Photo credit: Alaska State Museum collection II-A-4458

Child boots made of gut and leather.
The upper region of these boots is likely made of esophagus, or the tube connecting the throat to the stomach, located behind the windpipe. This material is thicker and more opaque than intestine. If you are not sure of the internal organ, it is OK to just call it gut. Internal organs of animals are poorly understood and described in museum collections.

Photo credit: Sheldon Jackson Museum collection SJ-2008-6-1

Close-up of large tear in the gut boot.
Here is a detail of the damage on the back of one of the boots. Esophagus, like most inner organs, becomes brittle and delicate with age and can tear.

Photo credit: Sheldon Jackson Museum collection SJ-2008-6-1

Gut canteen.
This gut canteen is made from a section of intestine, most likely from a marine mammal like a seal. The gut will be stiff and brittle. Note if it is torn and if there is soiling on the surface. The end is tied with string. Sometimes those areas have tears.

Photo credit: Alaska State Museum collection II-A-4370

Inside view of a gut hat.
This is the underside of a gut hat, and you can see the hat has been lined with a woven textile. The red painted areas are “welting” or extra pieces sewn into the seam. Typically, on this kind of artifact welting is made from esophagus. This hat has been crushed and is very dirty.

Photo credit: Alaska State Museum collection 2008-10-1

Bag made of gut.
This gut bag is made from strips of intestine, with little bits of wool yarn decoration sewn into the seams. The top edge appears to be painted esophagus. Sometimes, intestine may have a long white line down the center. This is where the mesentery (removed during processing) was attached to the intestine. The gut is thinner in this area and may have tears. Noting if you see the white mesentery line is nice because it might help with cultural attribution. Some cultures preferred to have this line at the center, and others cut the intestine tube open along this line instead.
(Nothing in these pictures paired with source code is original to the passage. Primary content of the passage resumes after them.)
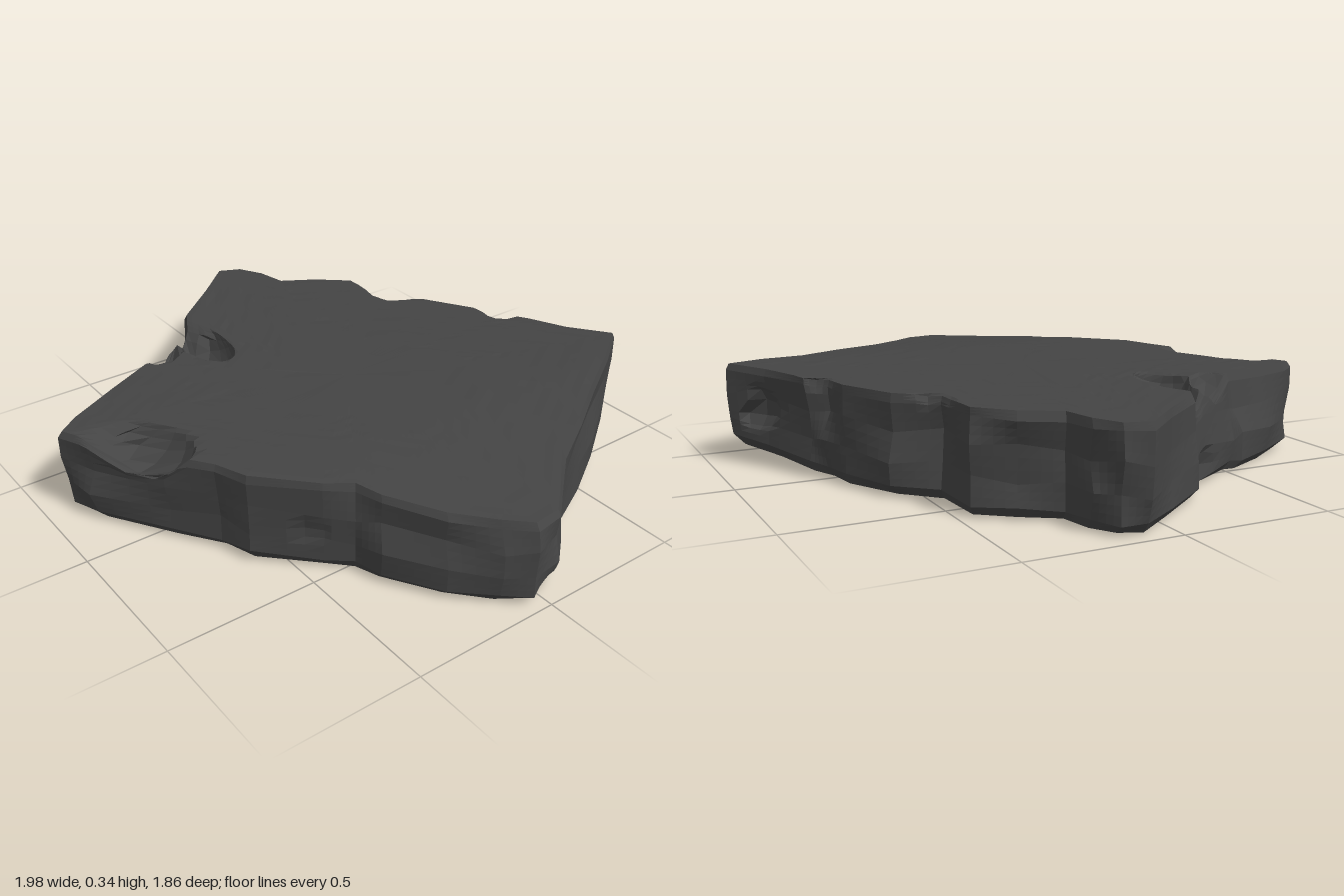
import * as THREE from 'three';

// Slab outline seen from above, clockwise from the back corner: [x, z, inset of the top edge]
const outline = [
  [0.35, -0.94, 0], [0.45, -0.82, 0.02], [0.56, -0.65, 0.03], [0.68, -0.46, 0.03],
  [0.78, -0.28, 0.03], [0.9, -0.14, 0.02], [0.98, -0.05, 0.02], [1, 0.05, 0.03],
  [0.94, 0.13, 0.04], [0.82, 0.24, 0.04], [0.64, 0.35, 0.03], [0.55, 0.38, 0.03],
  [0.48, 0.45, 0], [0.31, 0.61, 0], [0.2, 0.65, 0], [0.05, 0.75, 0.01],
  [-0.18, 0.9, 0.02], [-0.28, 0.93, 0], [-0.34, 0.89, 0.03], [-0.44, 0.74, 0.07],
  [-0.53, 0.57, 0.09], [-0.52, 0.53, 0.06], [-0.62, 0.35, 0.05], [-0.69, 0.27, 0.06],
  [-0.77, 0.22, 0.05], [-0.9, 0.04, 0.03], [-1, -0.1, 0], [-0.98, -0.18, 0.01],
  [-0.9, -0.23, 0.02], [-0.78, -0.25, 0.01], [-0.71, -0.37, 0.01], [-0.62, -0.48, 0.02],
  [-0.42, -0.49, 0.03], [-0.31, -0.61, 0.02], [-0.13, -0.71, 0.02], [-0.02, -0.73, 0.03],
  [0.03, -0.78, 0.01], [0.21, -0.85, 0],
];

// Ellipsoid scoops knocked out of the slab: centre, radii, heading of the long axis [x, z]
const scoops = [
  { c: [-0.06, 0.4, 0.77], r: [0.22, 0.2, 0.13], d: [0.83, -0.55] }, // front chip
  { c: [-0.54, 0.37, 0.28], r: [0.22, 0.16, 0.09], d: [0.99, -0.12] }, // side notch
  { c: [-0.53, 0.36, 0.42], r: [0.11, 0.12, 0.08], d: [0.5, 0.87] },
  { c: [-0.66, 0.06, 0.36], r: [0.1, 0.09, 0.08], d: [0.5, 0.87] },
  { c: [0.77, 0.31, -0.41], r: [0.14, 0.14, 0.07], d: [0.52, 0.85] }, // right edge chip
  { c: [0.5, 0.13, 0.53], r: [0.15, 0.11, 0.1], d: [0.75, -0.66] }, // front dent
  { c: [0.99, 0, -0.02], r: [0.12, 0.08, 0.06], d: [0.5, 0.87] },
  { c: [-0.05, 0.36, -0.76], r: [0.09, 0.12, 0.08], d: [1, 0] }, // back chips
  { c: [-0.45, 0.36, -0.52], r: [0.12, 0.1, 0.07], d: [1, 0] },
  { c: [0.22, 0.2, -0.9], r: [0.14, 0.09, 0.09], d: [0.9, -0.4] },
];

let seed = 11;
const rand = () => (seed = (seed * 16807) % 2147483647) / 2147483647;
const ramp = (v, a, b) => THREE.MathUtils.smoothstep(v, a, b);

const topHeight = (x, z) =>
  0.325 - 0.035 * ramp(x, 0.35, 1) + 0.015 * ramp(-z, 0.6, 0.94) - 0.022 * ramp(z, 0.5, 0.93);
const bottomLift = (z) => 0.07 * THREE.MathUtils.clamp((-z - 0.65) / 0.28, 0, 1);

// One ring of the slab: scale of the outline, height fraction, share of top inset, roughness
function ring([scale, h, inset, rough]) {
  return outline.map(([x, z, topInset], i) => {
    const rugged = i > 27 ? 1.8 : 1;
    const k = scale - topInset * inset - rand() * rough * rugged;
    const px = x * k, pz = z * k;
    const low = 0.005 + bottomLift(pz);
    const jitter = (rand() - 0.5) * rough * 0.8;
    return new THREE.Vector3(px, THREE.MathUtils.lerp(low, topHeight(px, pz), h) + jitter, pz);
  });
}

// Straight subdivision keeps the broad broken facets
const subdivide = (points, n, closed) => {
  const out = [];
  const last = closed ? points.length : points.length - 1;
  for (let i = 0; i < last; i++)
    for (let s = 0; s < n; s++)
      out.push(points[i].clone().lerp(points[(i + 1) % points.length], s / n));
  if (!closed) out.push(points[last].clone());
  return out;
};

// Push a point that lies inside a scoop out to the scoop's surface
function carve(p) {
  for (const { c, r, d } of scoops) {
    const len = Math.hypot(d[0], d[1]), ux = d[0] / len, uz = d[1] / len;
    const dx = p.x - c[0], dy = p.y - c[1], dz = p.z - c[2];
    const a = (dx * ux + dz * uz) / r[0];
    const b = dy / r[1];
    const e = (dz * ux - dx * uz) / r[2];
    const q = Math.hypot(a, b, e);
    if (q >= 1 || q < 1e-4) continue;
    // only move inwards and down, never beyond the slab
    const nx = c[0] + dx / q, nz = c[2] + dz / q;
    if (Math.hypot(nx, nz) <= Math.hypot(p.x, p.z)) {
      p.x = nx;
      p.z = nz;
    }
    p.y = THREE.MathUtils.clamp(c[1] + dy / q, 0.005, p.y + 0.02);
  }
}

function slabGeometry() {
  const sideRings = [
    [0.94, 0, 0, 0.005], [0.985, 0.1, 0, 0.02], [1, 0.35, 0.1, 0.035],
    [1, 0.65, 0.5, 0.035], [1, 0.92, 0.9, 0.012], [0.985, 1, 1, 0.003],
  ].map(ring);
  const columns = outline.map((_, i) => subdivide(sideRings.map((r) => r[i]), 3, false));
  const rows = columns[0].map((_, j) => columns.map((col) => col[j]));
  for (let s = 0.95; s > 0.4; s -= 0.035) rows.push(ring([s, 1, 1, 0.003]));
  rows.push(ring([0.25, 1, 0.3, 0.003]));

  const loops = rows.map((row) => subdivide(row, 4, true));
  loops.forEach((loop) => loop.forEach(carve));
  const n = loops[0].length;
  // close the underside and the top at their centres
  loops.unshift(Array.from({ length: n }, () => new THREE.Vector3(0, 0, 0)));
  loops.push(Array.from({ length: n }, () => new THREE.Vector3(0, topHeight(0, 0), 0)));

  const positions = loops.flat().flatMap((p) => [p.x, p.y, p.z]);
  const index = [];
  for (let j = 0; j < loops.length - 1; j++)
    for (let i = 0; i < n; i++) {
      const a = j * n + i, b = j * n + ((i + 1) % n);
      if (j > 0) index.push(a, a + n, b);
      if (j < loops.length - 2) index.push(b, a + n, b + n);
      if (j === 0) continue;
    }
  const geometry = new THREE.BufferGeometry();
  geometry.setAttribute('position', new THREE.Float32BufferAttribute(positions, 3));
  geometry.setIndex(index);
  geometry.computeVertexNormals();
  return geometry;
}

export function createModel() {
  seed = 11;
  const group = new THREE.Group();
  group.name = 'brokenStoneSlab';
  const material = new THREE.MeshStandardMaterial({ color: 0x444444, flatShading: true });
  const slab = new THREE.Mesh(slabGeometry(), material);
  slab.name = 'slab';
  group.add(slab);
  return group;
}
Photo credit: Alaska State Museum collection 2003-1-1

Close-up of embroidered gut bag reveals holes.
This embroidered bag is lined with textile, and has small holes that might indicate insect damage. In addition to stomach, intestine, and esophagus, sometimes the membranes around other organs such as the heart or liver, were used to make objects. These membranes are very very thin and delicate.

Photo credit: Alaska State Museum collection II-F-61